Kontos won two rings with San Francisco in 2012 and 2014, posting sub-3.00 ERAs in four of the five seasons from 2012-2016. But like MadBum, he started falling apart in 2017, after a run through his “prime” of high effectiveness despite having the Yankees give up on him as he entered his prime. Kontos was 32 years old in 2017, and he started the season 0-5 with a 3.83 ERA for the Giants before they waived him.

What’s interesting is this: Kontos suddenly learned how to strike guys out in 2017, but it clearly affected his other skill sets negatively. Did he do something different to find some extra MPH on his pitches? He had never K’d more than 7.6/9IP with San Francisco before 2017, and suddenly that number leaped to 9.6/9IP. Kontos was clearly digging deeper for something extra, and it ended up costing him in ways he and the Giants did not foresee.

Conclusion: Nothing ever goes as planned?

When something works, you stick with it until it doesn’t work any more. From 2009 to 2016, the Giants averaged 87 wins, made the postseason four times, and won the World Series three times.
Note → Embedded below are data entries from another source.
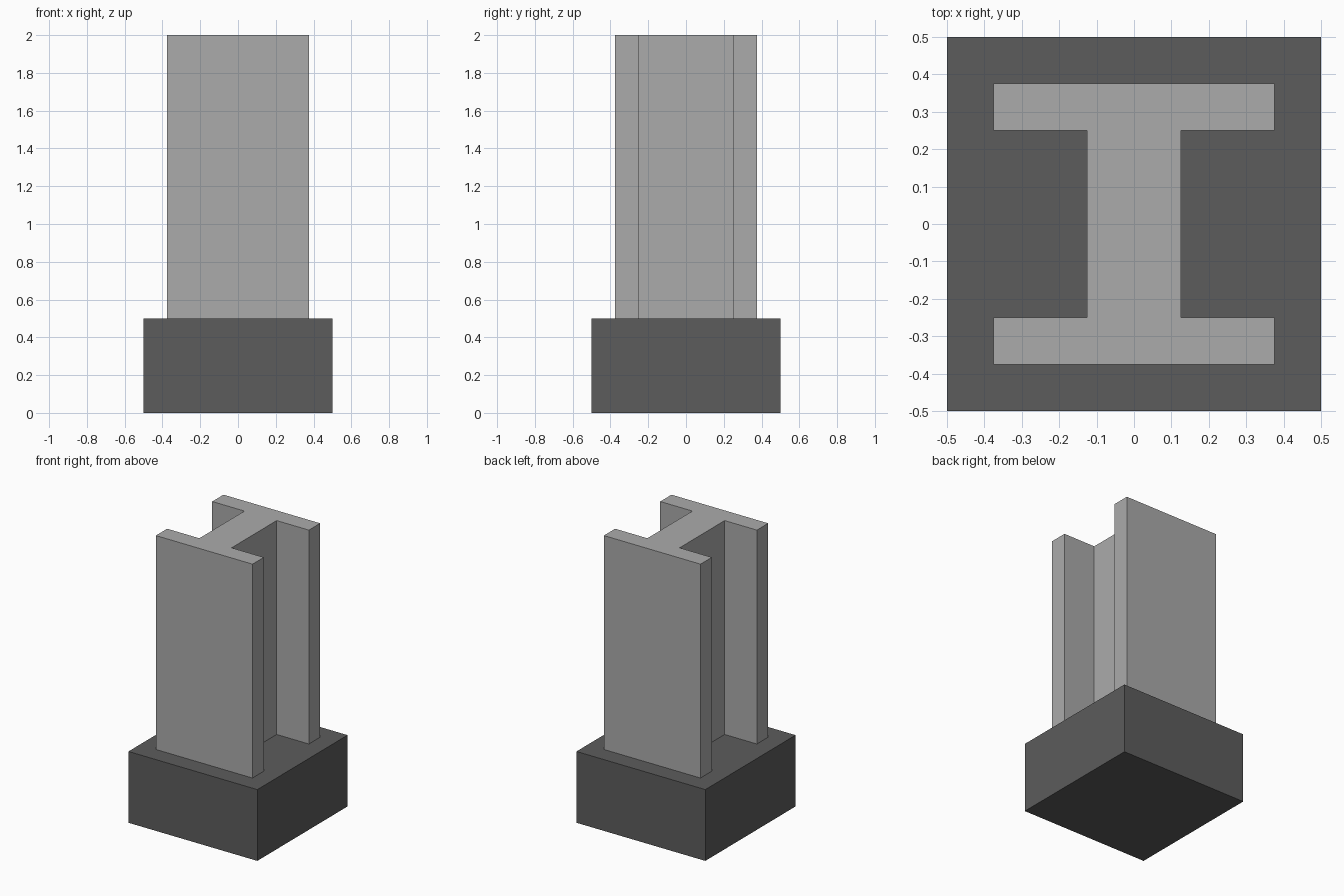
import bpy
import bmesh

cube = bpy.data.objects.get("Cube")
if cube:
    bpy.data.objects.remove(cube, do_unlink=True)


def make_material(name, value):
    mat = bpy.data.materials.new(name)
    mat.use_nodes = True
    colour = (value, value, value, 1.0)
    mat.diffuse_color = colour
    mat.node_tree.nodes["Principled BSDF"].inputs["Base Color"].default_value = colour
    return mat


def extrude_profile(name, points, z0, z1, mat):
    """Extrude a closed counter-clockwise outline from z0 up to z1."""
    bm = bmesh.new()
    base = bm.faces.new([bm.verts.new((x, y, z0)) for x, y in points])
    top = bmesh.ops.extrude_face_region(bm, geom=[base], use_keep_orig=True)["geom"]
    verts = [g for g in top if isinstance(g, bmesh.types.BMVert)]
    bmesh.ops.translate(bm, verts=verts, vec=(0, 0, z1 - z0))
    bmesh.ops.recalc_face_normals(bm, faces=bm.faces)
    mesh = bpy.data.meshes.new(name)
    bm.to_mesh(mesh)
    bm.free()
    mesh.materials.append(mat)
    obj = bpy.data.objects.new(name, mesh)
    bpy.context.collection.objects.link(obj)
    return obj


dark_grey = make_material("dark grey", 0.107)
light_grey = make_material("light grey", 0.407)

# Square foundation block
B = 0.5
extrude_profile("base_block", [(-B, -B), (B, -B), (B, B), (-B, B)], 0.0, 0.5, dark_grey)

# I-section column: flanges at front and back, joined by a web
F, W, I = 0.375, 0.125, 0.25  # flange half width, web half width, flange inner edge
right_side = [(F, -F), (F, -I), (W, -I), (W, I), (F, I), (F, F)]
left_side = [(-x, -y) for x, y in right_side]
extrude_profile("i_beam_column", right_side + left_side, 0.5, 2.0, light_grey)
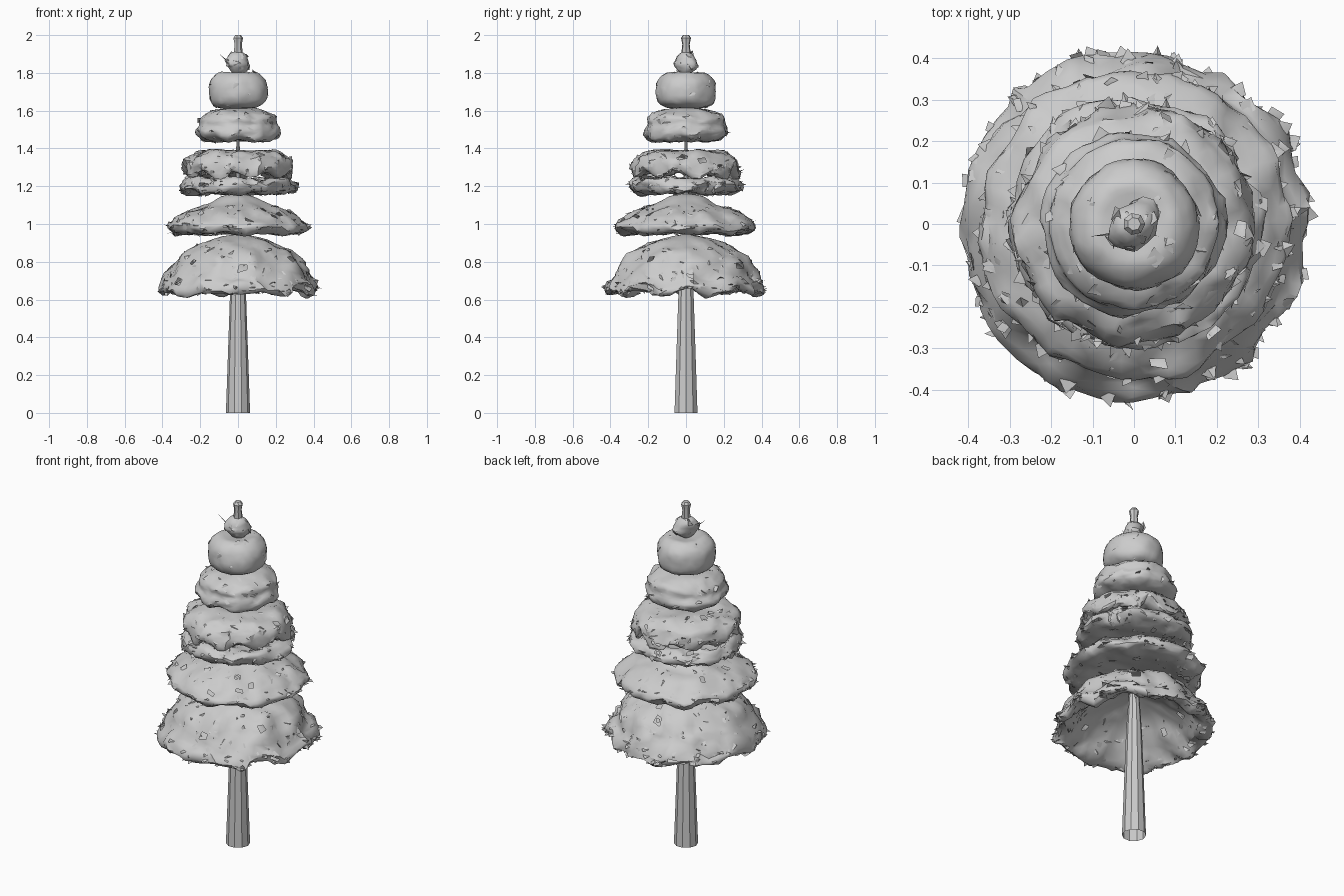
import bpy, bmesh, math, random
from mathutils import Vector, noise

if "Cube" in bpy.data.objects:
    bpy.data.objects.remove(bpy.data.objects["Cube"])

random.seed(7)
TAU = 2 * math.pi


def smooth_profile(pts, steps=3):
    # Catmull-Rom resampling of an (r, z) profile
    p = [Vector(q) for q in [pts[0]] + pts + [pts[-1]]]
    out = []
    for i in range(1, len(p) - 2):
        a, b, c, d = p[i - 1:i + 3]
        for s in range(steps):
            t = s / steps
            out.append(0.5 * (2 * b + (c - a) * t + (2 * a - 5 * b + 4 * c - d) * t * t
                              + (3 * b - a - 3 * c + d) * t ** 3))
    return out + [p[-1]]


def finish(name, bm, angle=40):
    me = bpy.data.meshes.new(name)
    bm.to_mesh(me)
    bm.free()
    ob = bpy.data.objects.new(name, me)
    bpy.context.collection.objects.link(ob)
    bpy.ops.object.select_all(action='DESELECT')
    ob.select_set(True)
    bpy.context.view_layer.objects.active = ob
    bpy.ops.object.shade_smooth_by_angle(angle=math.radians(angle))


def flake(bm, pos, normal, direction, size):
    # one small folded leaf lying along the surface: two triangles sharing a ridge
    d = direction.normalized()
    side = d.cross(normal).normalized() * size * random.uniform(0.3, 0.6)
    lift = normal * size * random.uniform(-0.1, 0.25)
    quad = (pos - d * size * 0.6, pos + side - lift, pos + d * size * 0.7 + lift, pos - side)
    v = [bm.verts.new(q) for q in quad]
    bm.faces.new((v[0], v[1], v[2]))
    bm.faces.new((v[0], v[2], v[3]))


def lathe(bm, prof, n, rough=0.0, wave=0.0):
    zmin = min(p[1] for p in prof)
    zmax = max(p[1] for p in prof)
    rmax = max(p[0] for p in prof)
    phase = random.uniform(0, TAU)
    rings = []
    for r, z in prof:
        ring = []
        for i in range(n):
            a = TAU * i / n
            co = Vector((r * math.cos(a), r * math.sin(a), z))
            k = r / rmax
            shift = Vector((phase, 0, 0))
            d = noise.noise_vector(co * 11 + shift) * rough * k
            d += noise.noise_vector(co * 34 + shift) * rough * 0.5 * k * k
            low = 1 - (z - zmin) / (zmax - zmin)
            d.z += wave * k * k * low * math.sin(9 * a + phase)
            ring.append(bm.verts.new(co + d))
        rings.append(ring)
    for lo, hi in zip(rings, rings[1:]):
        for i in range(n):
            j = (i + 1) % n
            bm.faces.new((hi[i], hi[j], lo[j], lo[i]))
    return rings


def tier(name, pts, n=44, rough=0.02, wave=0.0, flakes=0, rim=0, holes=0):
    bm = bmesh.new()
    prof = smooth_profile(pts)
    lathe(bm, prof, n, rough, wave)
    bm.normal_update()
    rmax = max(p.x for p in prof)
    faces = [f for f in bm.faces if f.calc_center_median().xy.length > rmax * 0.5]
    outer = [f for f in faces if f.calc_center_median().xy.length > rmax * 0.93]
    for k in range(flakes + rim):
        f = random.choice(faces if k < flakes else outer)
        c, nrm = f.calc_center_median(), f.normal.copy()
        out = Vector((c.x, c.y, 0)).normalized()
        tang = Vector((-out.y, out.x, 0))
        if k < flakes:
            # surface leaves, slightly tilted off the shell
            wob = Vector([random.uniform(-.45, .45) for _ in range(3)])
            nrm = (nrm + wob).normalized()
            d = tang * random.uniform(-1, 1) + nrm.cross(tang) * random.uniform(-1, 1)
            d -= nrm * d.dot(nrm)
            flake(bm, c, nrm, d, random.uniform(0.018, 0.042))
        else:
            # ragged leaf tips around the rim
            d = out + tang * random.uniform(-.7, .7) + Vector((0, 0, random.uniform(-.6, .25)))
            flake(bm, c, Vector((0, 0, 1)), d, random.uniform(0.025, 0.045))
    # torn openings
    bmesh.ops.delete(bm, geom=random.sample(faces, holes), context='FACES')
    bmesh.ops.triangulate(bm, faces=bm.faces[:])
    finish(name, bm)


# trunk: open ten-sided tapered tube
bm = bmesh.new()
lathe(bm, [(0.006, 1.64), (0.009, 1.42), (0.022, 0.95), (0.042, 0.64), (0.064, 0)], 10)
finish("trunk", bm, 20)

# foliage tiers, bottom to top (profile runs from crown over the rim to the underside)
tier("foliage_skirt",
     [(0.015, 0.945), (0.13, 0.922), (0.25, 0.875), (0.325, 0.81), (0.375, 0.735), (0.42, 0.665),
      (0.40, 0.635), (0.345, 0.66), (0.27, 0.74), (0.15, 0.82), (0.03, 0.86)],
     60, 0.032, 0.016, 260, 75, 20)
tier("foliage_second",
     [(0.02, 1.16), (0.09, 1.145), (0.16, 1.105), (0.25, 1.075), (0.335, 1.03), (0.372, 0.99),
      (0.345, 0.955), (0.27, 0.948), (0.17, 0.97), (0.02, 1.0)],
     56, 0.024, 0.006, 140, 30, 12)
tier("foliage_third_lower",
     [(0.02, 1.215), (0.12, 1.215), (0.21, 1.235), (0.27, 1.24), (0.303, 1.205), (0.288, 1.172),
      (0.22, 1.16), (0.12, 1.17), (0.02, 1.19)],
     52, 0.028, 0.006, 150, 25, 20)
tier("foliage_third_upper",
     [(0.02, 1.375), (0.11, 1.39), (0.2, 1.385), (0.265, 1.345), (0.285, 1.295), (0.265, 1.262),
      (0.18, 1.268), (0.1, 1.29), (0.02, 1.30)],
     52, 0.028, 0.02, 150, 12, 20)
tier("foliage_fourth",
     [(0.01, 1.62), (0.09, 1.61), (0.155, 1.595), (0.2, 1.56), (0.205, 1.525), (0.222, 1.49),
      (0.205, 1.455), (0.14, 1.437), (0.01, 1.445)],
     44, 0.018, 0.006, 40, 4)
tier("foliage_fifth",
     [(0.01, 1.79), (0.06, 1.80), (0.105, 1.80), (0.145, 1.76), (0.16, 1.70), (0.148, 1.645),
      (0.1, 1.615), (0.01, 1.61)],
     40, 0.010, 0.0, 20, 0)
tier("top_bud",
     [(0.008, 1.915), (0.035, 1.905), (0.055, 1.87), (0.05, 1.83), (0.03, 1.80), (0.008, 1.79)],
     14, 0.025, 0.0, 14, 0)

# leading shoot at the very top
bm = bmesh.new()
rings = lathe(bm, [(0.016, 2.0), (0.027, 1.985), (0.020, 1.95), (0.026, 1.90), (0.02, 1.86)], 7)
bm.faces.new(rings[0])
finish("top_shoot", bm, 20)

# thin twigs beside the bud
bm = bmesh.new()
for base, tip in [((-0.03, -0.02, 1.84), (-0.105, -0.03, 1.905)),
                  ((0.02, -0.02, 1.82), (0.06, -0.03, 1.86))]:
    b, t = Vector(base), Vector(tip)
    q = (t - b).to_track_quat('Z', 'Y')
    ring = [bm.verts.new(b + q @ Vector((0.006 * math.cos(a), 0.006 * math.sin(a), 0)))
            for a in (0, TAU / 3, 2 * TAU / 3)]
    e = bm.verts.new(t)
    for i in range(3):
        bm.faces.new((ring[i], ring[(i + 1) % 3], e))
finish("twigs", bm)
The Giants devil magic was working after the organization retooled following the end of the Barroid Bonds era in 2007 … until it didn’t work in 2017, and the team spectacularly crashed hard.

We saw another retooling of the process after this season, really, culminating with the end of the Bruce Bochy era in 2019. Clearly, Kapler is a manager in the mold of Dusty Baker, another Giants dugout general who has overseen a lot of questionable shit in his MLB career.

But that is what S.F. must do to win, and while it’s not always guaranteed to work, it seems to be working again this decade after crashing and burning in the latter part of the prior decade.